Period poverty is a public health crisis around the globe. Taxed and priced like a luxury, menstruation products are often inaccessible for people who are struggling financially.
Resisterhood, a mutual aid organization, set up their annual Red Tent Drive to help combat period poverty in New Paltz. They set up donation bins in several different local establishments including the Elting Library, Lush Eco Salon, The L salon and Jem hair studio. They donate the pads to Family of New Paltz, a walk in Crisis Center for people in need.
Although there’s been an initiative to use less wasteful menstruation products, Resisterhood asked people to only donate maxi pads. Member of Resisterhood, Michele Zipp, says that maxi pads are more flexible in terms of peoples living situations. “Families [of New Paltz] really need the maxi pads, they’re more requested than say tampons or period underwear. For folks who are often perhaps in a shelter, or living in a different lifestyle or don’t have a home are more transient. Maxi pads seemed to be the preferred thing,” Zipp says. “So because of the cost of these things, when they really should be free. We wanted to help folks who menstruate be able to have what they need as a dignity issue.”
In New York State, one out of every six women between the ages of 12 through 44, live below the federal poverty line. These people must choose between food on the table and menstruation products. Period activists have urged lawmakers to remove the sales tax on menstruation products. Today, Alaska, Delaware, Montana, New Hampshire and Oregon have lifted the tax and to further menstruation equality. Hawaii, Delaware, California, New York, Illinois, New Hampshire and Virginia are the seven states that have made period products free in schools.

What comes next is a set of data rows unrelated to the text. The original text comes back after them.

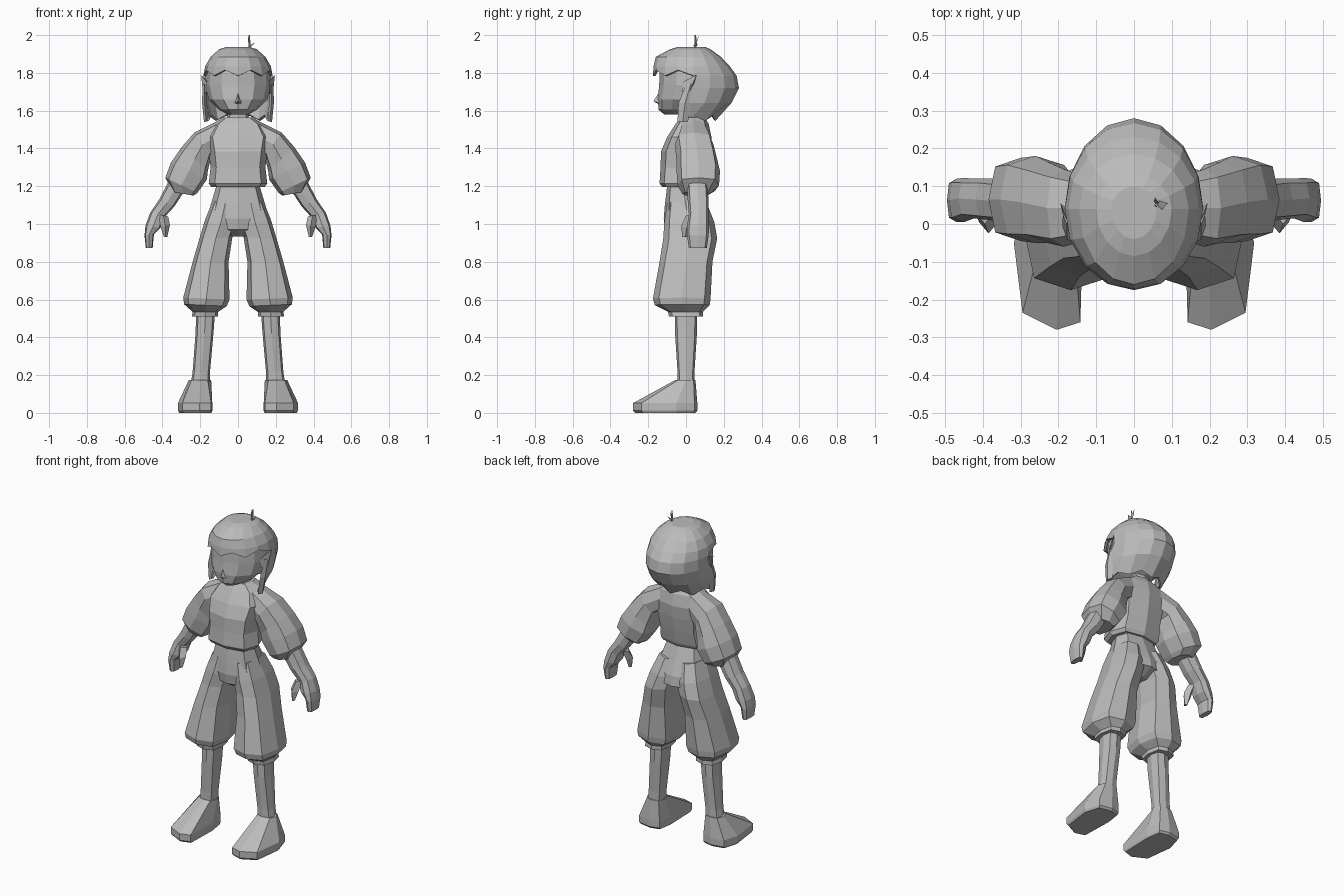
import bpy, math
from mathutils import Vector

grey = bpy.data.materials.new("plain grey")
grey.diffuse_color = (0.5, 0.5, 0.5, 1)


def make(name, verts, faces, mirror=False):
    me = bpy.data.meshes.new(name)
    me.from_pydata(verts, [], faces)
    me.materials.append(grey)
    ob = bpy.data.objects.new(name, me)
    bpy.context.collection.objects.link(ob)
    if mirror:
        ob.modifiers.new("mirror", 'MIRROR').use_mirror_merge = False
    return ob


def ring(ax, az, bx, bz, y0, y1, n=8, square=1.12):
    """Cross-section from outer point a to inner point b, spanning y0 to y1."""
    c = Vector(((ax + bx) / 2, (y0 + y1) / 2, (az + bz) / 2))
    u = Vector(((ax - bx) / 2, 0, (az - bz) / 2))
    v = Vector((0, (y1 - y0) / 2, 0))
    out = []
    for i in range(n):
        t = 2 * math.pi * i / n
        k = 1 if i % (n // 4) == 0 else square
        out.append(c + u * math.cos(t) * k + v * math.sin(t) * k)
    return out


def loft(name, sections, mirror=False, n=8, square=1.12):
    verts, faces = [], []
    for s in sections:
        verts += ring(*s, n=n, square=square)
    m = len(sections)
    for r in range(m - 1):
        for i in range(n):
            j = (i + 1) % n
            # sections run downwards
            faces.append((r*n + i, (r+1)*n + i, (r+1)*n + j, r*n + j))
    faces.append(tuple(range(n)))
    faces.append(tuple((m-1)*n + i for i in reversed(range(n))))
    return make(name, verts, faces, mirror)


def stack(rows):
    """Symmetric sections: height, half width, front y, back y."""
    return [(w, z, -w, z, f, b) for z, w, f, b in rows]


# head and neck
loft("head", stack([
    (1.88, .13, -.11, .17), (1.80, .170, -.14, .22), (1.735, .174, -.142, .22),
    (1.66, .155, -.150, .18), (1.605, .10, -.145, .13), (1.58, .055, -.115, .08)]),
    n=12, square=1.0)
loft("neck", stack([(1.64, .055, -.02, .09), (1.57, .055, -.02, .09),
                    (1.50, .08, -.03, .10)]))
make("nose", [(-.02, -.140, 1.64), (.02, -.140, 1.64), (0, -.13, 1.72), (0, -.172, 1.65),
              (0, -.13, 1.625)],
     [(0, 3, 2), (3, 1, 2), (0, 4, 3), (4, 1, 3), (0, 2, 1, 4)])

# hair: full rings above the fringe, back half only below it
N = 16
rows = [(1.938, .06, .04, -.04, .10), (1.925, .10, .04, -.085, .13),
        (1.885, .145, .04, -.160, .185), (1.835, .174, .04, -.172, .232),
        (1.785, .183, .04, -.175, .268), (1.72, .185, .03, 0, .28),
        (1.64, .183, .01, 0, .24), (1.55, .165, -.03, 0, .155)]
verts, faces = [], []
for r, (z, w, yc, f, b) in enumerate(rows):
    for i in range(N):
        t = 2 * math.pi * i / N            # 0 at the front
        c = math.cos(t)
        y = yc - c * ((yc - f) if c > 0 else (b - yc))
        dz = 0
        if r == 4 and c > .3:              # ragged fringe
            dz = .03 if i % 2 else 0
        if r == 7:                         # ragged tips
            dz = .022 if i % 2 else -.005
        verts.append((w * math.sin(t), y, z + dz))
for r in range(len(rows) - 1):
    for i in range(N):
        if r < 4 or 4 <= i < 12:
            j = (i + 1) % N
            faces.append((r*N + i, r*N + j, (r+1)*N + j, (r+1)*N + i))
faces.append(tuple(reversed(range(N))))
used = sorted({i for f in faces for i in f})
remap = {v: k for k, v in enumerate(used)}
hair = make("hair", [verts[i] for i in used],
            [tuple(remap[i] for i in reversed(f)) for f in faces])
sol = hair.modifiers.new("thickness", 'SOLIDIFY')
sol.thickness = .014
sol.offset = -1

# pointed ears and side locks
make("ear", [(.165, -.02, 1.70), (.165, .03, 1.69), (.165, .03, 1.76), (.165, -.02, 1.75),
             (.195, .055, 1.79), (.185, .01, 1.68)],
     [(0, 3, 4, 5), (1, 5, 4, 2), (3, 2, 4), (0, 5, 1), (0, 1, 2, 3)], True)
loft("side_lock", [(.188, 1.74, .168, 1.74, .0, .05), (.19, 1.64, .165, 1.64, -.04, .03),
                   (.18, 1.54, .155, 1.545, -.045, .01)], True, n=4)

# sprout on top
loft("sprout_stem", [(.064, 2.0, .056, 2.0, .046, .054),
                     (.066, 1.92, .054, 1.92, .044, .056)], n=4)
make("sprout_leaf", [(.06, .05, 1.93), (.074, .038, 1.945), (.09, .055, 1.96), (.068, .062, 1.95)],
     [(0, 1, 2, 3)])
make("sprout_blade", [(.06, .05, 1.94), (.052, .06, 1.97), (.056, .07, 2.0), (.066, .056, 1.97)],
     [(0, 1, 2, 3)])

# shirt body and puffed sleeves
loft("shirt", stack([
    (1.565, .075, -.03, .10), (1.53, .13, -.055, .12), (1.46, .17, -.10, .135),
    (1.385, .155, -.132, .13), (1.30, .145, -.135, .115), (1.215, .155, -.14, .095),
    (1.195, .14, -.125, .085)]))
loft("sleeve", [
    (.09, 1.555, .08, 1.40, -.03, .11), (.23, 1.485, .14, 1.36, -.06, .145),
    (.30, 1.405, .16, 1.28, -.05, .165), (.355, 1.325, .165, 1.235, -.05, .18),
    (.385, 1.245, .215, 1.165, -.045, .175), (.345, 1.17, .235, 1.15, -.02, .13)], True)

# bare forearms and hands
loft("forearm", [(.37, 1.22, .28, 1.18, .005, .115), (.42, 1.125, .335, 1.095, .01, .12),
                 (.465, 1.06, .385, 1.04, .015, .12)], True)
loft("hand", [(.465, 1.06, .385, 1.04, .015, .12), (.49, .99, .41, .98, .005, .122),
              (.495, .94, .445, .945, .005, .12), (.488, .872, .452, .872, .015, .11)], True)
loft("thumb", [(.42, 1.05, .37, 1.04, -.0, .06), (.41, .985, .36, .995, -.025, .035),
               (.392, .93, .375, .93, -.02, .01)], True, n=4)

# baggy trousers: hips plus two legs gathered at the cuff
loft("hips", stack([(1.20, .115, -.10, .07), (1.10, .145, -.112, .11), (1.03, .165, -.118, .14),
                    (.97, .14, -.11, .15), (.935, .05, -.05, .08)]))
loft("trouser_leg", [
    (.135, 1.12, .0, 1.10, -.10, .11), (.175, 1.02, .005, 1.0, -.115, .15),
    (.205, .92, .03, .93, -.12, .165), (.24, .80, .05, .80, -.14, .14),
    (.29, .61, .045, .60, -.175, .13), (.285, .575, .06, .565, -.165, .125),
    (.24, .535, .105, .535, -.095, .09), (.245, .51, .105, .51, -.09, .09)], True)

# shins
loft("shin", [(.22, .56, .12, .56, -.06, .06), (.225, .42, .13, .42, -.058, .058),
              (.24, .22, .148, .22, -.045, .045), (.25, .15, .15, .15, -.045, .045)], True)

# shoes: outline with a flat sole and a sloping upper
outline = [(.21, .06), (.29, .045), (.318, -.05), (.295, -.235), (.205, -.28),
           (.142, -.26), (.136, -.05), (.15, .045)]
ankle = [(.20, .05), (.24, .04), (.26, .0), (.245, -.04), (.20, -.055),
         (.16, -.045), (.142, .0), (.16, .04)]
levels = [(ankle, .175, 0), (outline, .052, 0), (outline, .012, 0), (outline, 0, .06)]
verts, faces = [], []
for pts, z, shrink in levels:
    verts += [(x + (.21 - x) * shrink, y + (-.1 - y) * shrink, z) for x, y in pts]
for r in range(3):
    for i in range(8):
        j = (i + 1) % 8
        faces.append((r*8 + i, r*8 + j, (r+1)*8 + j, (r+1)*8 + i))
faces += [tuple(reversed(range(8))), tuple(range(24, 32))]
make("shoe", verts, faces, True)

# consistent outward normals on every closed part
import bmesh
for ob in bpy.data.objects:
    bm = bmesh.new()
    bm.from_mesh(ob.data)
    bmesh.ops.recalc_face_normals(bm, faces=bm.faces)
    bm.to_mesh(ob.data)
    bm.free()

Resisterhood started six years ago after Donald Trump’s election in 2016. “It was a response to a feeling we needed to do more and to protect people’s rights for equality and so we found ourselves together being like what can we do?” Zipp said. “We looked within our community because, you know, it’s so important to look within our community to act. The expression is ‘act locally and that will spread out globally.’”
Since 2016, the Resisterhood has done much more for the local community. They had an art auction donating proceeds to the ACLU (American Civil Liberties Union) and fundraisers for different women’s shelters. They also had a forum on rape culture and sexual harassment in the workplace. Resisterhood also sings to raise money. The sisterhood community choir, directed by musician, Debbie Lan, meets every Thursday at 5:30 p.m. in the New Paltz Community Center. “We sing songs of empowerment and equality and look for different actions to put together to sing at and to create different ways to raise money where we see needed within the community,” Zipp explained.
Resisterhood collected the pads on Nov. 1, but you can still help the Family of New Paltz. To donate, you can contact the Resisterhood through their email, firstname.lastname@example.org